The Starlost debuted in 1973 and was CTV's attempt at producing a quality science fiction television series made in Canada. Based on a novel by Harlan Ellison the series promised to be a monumental step for sci-fi television. Series creators, Harlan Ellison and Ben Bova had contacted numerous well-known science fiction writers of the day to contribute storylines and scripts to the fledgling series. The series would be executive produced by Douglas Trumball, and state-of-the-art special effects would be provided via the revolutionary intergration process called Magicam. The creative team behind the series had high hopes for the show. It all sounded great on paper and in theory, but it all fell apart by the time The Starlost reached television screens.

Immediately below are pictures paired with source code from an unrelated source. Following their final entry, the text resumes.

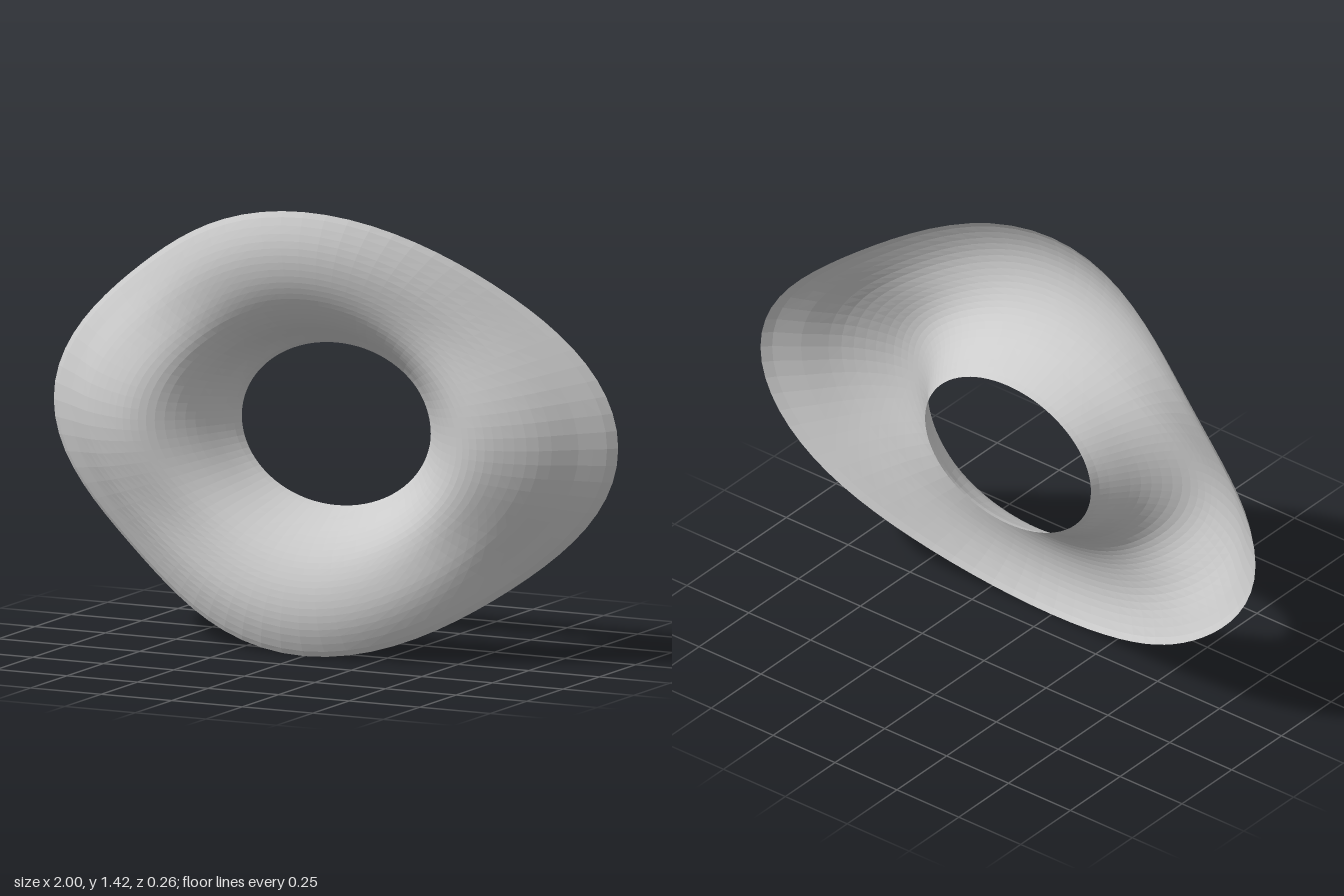
import * as THREE from 'three';

// Cross-section from the hole (first) to the outer rim (last):
// [fraction outwards, depth at the sides, depth on the diagonals, depth at top and bottom]
const PROFILE = [
  [0, -0.125, -0.125, -0.125],
  [0.08, -0.045, -0.07, -0.06],
  [0.18, 0.03, 0.0, 0.01],
  [0.3, 0.085, 0.05, 0.065],
  [0.42, 0.1, 0.068, 0.1],
  [0.55, 0.08, 0.065, 0.122],
  [0.7, 0.03, 0.045, 0.13],
  [0.85, -0.05, 0.0, 0.12],
  [1, -0.13, -0.065, 0.09],
];
const CENTRE_Y = 0.71;

function createSheet() {
  const spread = new THREE.SplineCurve(PROFILE.map(([t]) => new THREE.Vector2(t, 0)));
  const depth = new THREE.CatmullRomCurve3(
    PROFILE.map(([, side, diagonal, top]) => new THREE.Vector3(side, diagonal, top)), false, 'catmullrom', 0.5);

  // A flat ring from radius 1 to 2, reshaped vertex by vertex
  const geometry = new THREE.RingGeometry(1, 2, 80, 24);
  const pos = geometry.attributes.position;
  for (let i = 0; i < pos.count; i++) {
    const angle = Math.atan2(pos.getY(i), pos.getX(i));
    const u = THREE.MathUtils.clamp(Math.hypot(pos.getX(i), pos.getY(i)) - 1, 0, 1);
    const t = spread.getPoint(u).x;
    const c = Math.cos(angle), s = Math.sin(angle);

    // Elliptical hole, and an outer oval drawn in on the diagonals
    const pinch = 1 - 0.07 * Math.sin(2 * angle) ** 2;
    const x = THREE.MathUtils.lerp(0.335 * c + 0.004, pinch * c, t);
    const y = THREE.MathUtils.lerp(0.26 * s, 0.71 * pinch * s, t);

    // Blend the three cross-sections smoothly around the ring
    const d = depth.getPoint(u);
    const mean = (d.x + d.z) / 2;
    const z = (mean + d.y) / 2 + (d.x - d.z) / 2 * Math.cos(2 * angle)
      + (mean - d.y) / 2 * Math.cos(4 * angle);
    pos.setXYZ(i, x, y + CENTRE_Y, z);
  }
  geometry.computeVertexNormals();
  return geometry;
}

export function createModel() {
  const group = new THREE.Group();
  group.name = 'saddleRing';
  const material = new THREE.MeshStandardMaterial({
    color: 0xcccccc, flatShading: true, side: THREE.DoubleSide });
  const sheet = new THREE.Mesh(createSheet(), material);
  sheet.name = 'curvedSheet';
  group.add(sheet);
  return group;
}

Sadly what had started out as a great idea, quickly turned into a typical low budget, syndicated series. The SFX proved extremely problematic. The original intention to shoot the series entirely on videotape utilizing Magicam had to be abandoned when this turned out to be of very poor quality, grainy and spotty, and the production team were eventually forced to use Chromakey. Plus the series was hampered by a very low budget, $100,000 per-episode, which was less than was being spent on Star Trek almost a decade before. Both Douglas Trumbull and Harlan Ellison left the series over creative problems before it went into production. The series creator credit eventually went out under Ellison's pen name, while his pilot episode was retained to launch the series. Of all the writers that Ellison and Bova invited to write for the series, only Ursula K. LeGuin's storyline made it into production. Although Ellison earned a Writer’s Guild of America award for his original pilot script in 1974 he was quick to distance himself from the production.
The end product that reached our TV screens was dismal beyond compare and the show was quickly axed after with only 16 episodes aired. To date the series is regarded as the worse example of science fiction television ever produced and as resulting fiasco the series caused a severe blow to Canadian produced series, setting them back years.
Bob Furnell for Television Heaven